Clearly, the door is open: Fox and Marvel’s television wings already hashed out accords, which allowed their collaboration on The Gifted and Legion, two wildly different but extremely successful mutant series. Well-received ventures between the studios will only sweeten their relationship in the long run. Of course, this isn’t a guarantee both companies will reach a mutually beneficial shared usage agreement (a la Sony) or wholesale selloff of FOX’s Marvel personalities. The most recent meetings, while ending inconclusively, still offer hope for future collaborations and perhaps even a world-rending shift in cinematic property rights.
Speaking at Wizard World Nashville in September, comics book legend Stan Lee seemed to think a Marvel-Fox deal was inevitable. Lee might not be in the thick of things anymore, but he’s noted for his insight, tenacity, and prescience in the entertainment world – especially when it comes to the comic book house he once ran. After all, many believed the Sony-Disney agreement was a pie in the sky before Homecoming was announced. This leg of negotiations may have fallen flat but, assuming Marvel or FOX isn’t merely pulling back as a bargaining move, the two studios may yet come to a consensus.

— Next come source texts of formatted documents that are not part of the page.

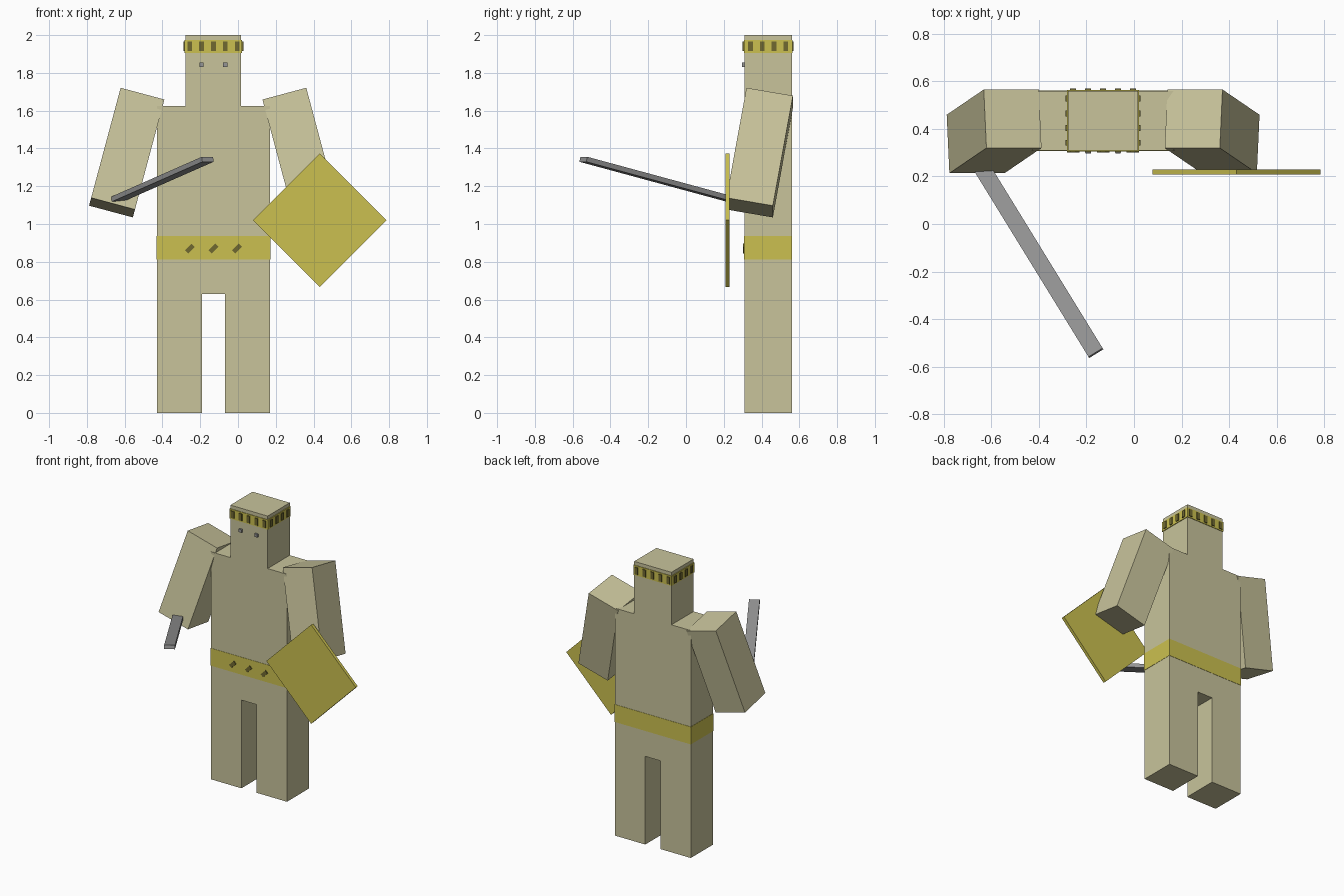
import bpy
import bmesh
from math import radians
from mathutils import Vector

old = bpy.data.objects.get("Cube")
if old:
    bpy.data.objects.remove(old, do_unlink=True)


def material(name, color):
    mat = bpy.data.materials.new(name)
    mat.use_nodes = True
    mat.diffuse_color = (*color, 1)
    mat.node_tree.nodes["Principled BSDF"].inputs["Base Color"].default_value = (*color, 1)
    return mat


SKIN = material("pale sand", (0.58, 0.55, 0.33))
GOLD = material("gold", (0.60, 0.53, 0.08))
DARK = material("dark olive", (0.16, 0.14, 0.03))
STEEL = material("steel grey", (0.30, 0.30, 0.30))


def finish(name, bm, mat):
    bmesh.ops.recalc_face_normals(bm, faces=bm.faces)
    mesh = bpy.data.meshes.new(name)
    bm.to_mesh(mesh)
    bm.free()
    mesh.materials.append(mat)
    obj = bpy.data.objects.new(name, mesh)
    bpy.context.collection.objects.link(obj)
    return obj


def box(name, center, size, mat, rotation=(0, 0, 0)):
    bm = bmesh.new()
    bmesh.ops.create_cube(bm, size=1)
    bmesh.ops.scale(bm, vec=size, verts=bm.verts)
    obj = finish(name, bm, mat)
    obj.location = center
    obj.rotation_euler = [radians(a) for a in rotation]
    return obj


MID_X, MID_Y = -0.13, 0.435
DEPTH = 0.25
FRONT, BACK = MID_Y - DEPTH / 2, MID_Y + DEPTH / 2

# Body: mirrored half outline of legs, torso and head, extruded in depth
half = [(0.06, 0.63), (0.06, 0), (0.30, 0), (0.30, 1.625), (0.147, 1.625), (0.147, 2.0)]
outline = half + [(-x, z) for x, z in reversed(half)]
bm = bmesh.new()
face = bm.faces.new([bm.verts.new((MID_X + x, FRONT, z)) for x, z in outline])
extruded = bmesh.ops.extrude_face_region(bm, geom=[face])
moved = [v for v in extruded["geom"] if isinstance(v, bmesh.types.BMVert)]
bmesh.ops.translate(bm, vec=(0, DEPTH, 0), verts=moved)
finish("body", bm, SKIN)

# Arms, swung outward and forward
for side, sign in (("right", -1), ("left", 1)):
    box(side + "_arm", (MID_X + sign * 0.459, 0.39, 1.378), (0.24, DEPTH, 0.612),
        SKIN, (-10, -15 * sign, 0))

# Belt with slanted studs
box("belt", (MID_X, MID_Y, 0.875), (0.604, DEPTH + 0.004, 0.125), GOLD)
for i in (-1, 0, 1):
    box("belt_stud", (MID_X + i * 0.125, FRONT - 0.003, 0.87), (0.05, 0.012, 0.025),
        DARK, (0, -45, 0))

# Headband with studs on all four sides
box("headband", (MID_X, MID_Y, 1.94), (0.304, DEPTH + 0.008, 0.07), GOLD)
for y in (FRONT - 0.004, BACK + 0.004):
    for i in range(-2, 3):
        box("headband_stud", (MID_X + i * 0.063, y, 1.94), (0.025, 0.012, 0.05), DARK)
for x in (-0.152, 0.152):
    for i in range(4):
        box("headband_stud", (MID_X + x, MID_Y + (i - 1.5) * 0.062, 1.94),
            (0.012, 0.025, 0.05), DARK)

# Eyes
for x in (-0.0625, 0.0625):
    box("eye", (MID_X + x, FRONT - 0.003, 1.843), (0.022, 0.02, 0.022), STEEL)

# Diamond shield
box("shield", (0.432, 0.219, 1.02), (0.5, 0.022, 0.5), GOLD, (0, 45, 0))

# Sword, from the right hand to its tip
hand, tip = Vector((-0.64, 0.235, 1.131)), Vector((-0.16, -0.543, 1.343))
sword = box("sword", (hand + tip) / 2, ((tip - hand).length, 0.07, 0.027), STEEL)
sword.rotation_euler = (0, radians(-13), radians(-58.4))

Much like the Sony set-up, FOX could hand over joint custody of certain properties, perhaps even the thorn-in-their-side Fantastic Four franchise while keeping access to key X-Men properties. Similarly, Marvel might reach a shared-usage accord that allows them access to certain characters, including members of the X-Men like Wolverine, Storm, or Beast, villains like Galactus or Doctor Doom, or even the Shi’ar, while sharing profits with FOX. Even if the two comic book movie titans can’t meet in the middle, it’s unlikely their haggling at loggerheads.
Marvel put a lot of creative effort into Homecoming, but they didn’t put up the capital for the production or reap any of the profit from it, aside from the undoubted hefty spike in Spider-Man man merchandise. At the same time, they didn’t take as much of a risk and were allowed to pull Spidey into the MCU. If FOX, like Sony, is interested in pulling down some serious Marvel bank – especially since some of their X-Men recent efforts, Deadpool and Logan aside, have been hit-or-miss as of late – they may negotiate a similar arrangement.
At this point, it’s unclear the extent of Marvel and FOX’s negotiations. All we know for sure is that things didn’t work out… for now. The reclamation of Namor and Scarlet Witch, for example, didn’t happen overnight, not to mention the likely arduous process that landed Spider-Man back in the MCU, at least provisionally.
The talks might be over for now, but Kevin Feige’s plan to reassemble Marvel’s wayward heroes under Disney’s roof will continue as an aspect of his oversight of the MCU. One way or another, the chapter may have closed on Marvel’s mission to nab the X-Men and Fantastic Four but the book is still unwritten. Whether or not that would damage the manifold worlds created by each different studio or joyously unite the company’s character pool remains to be seen.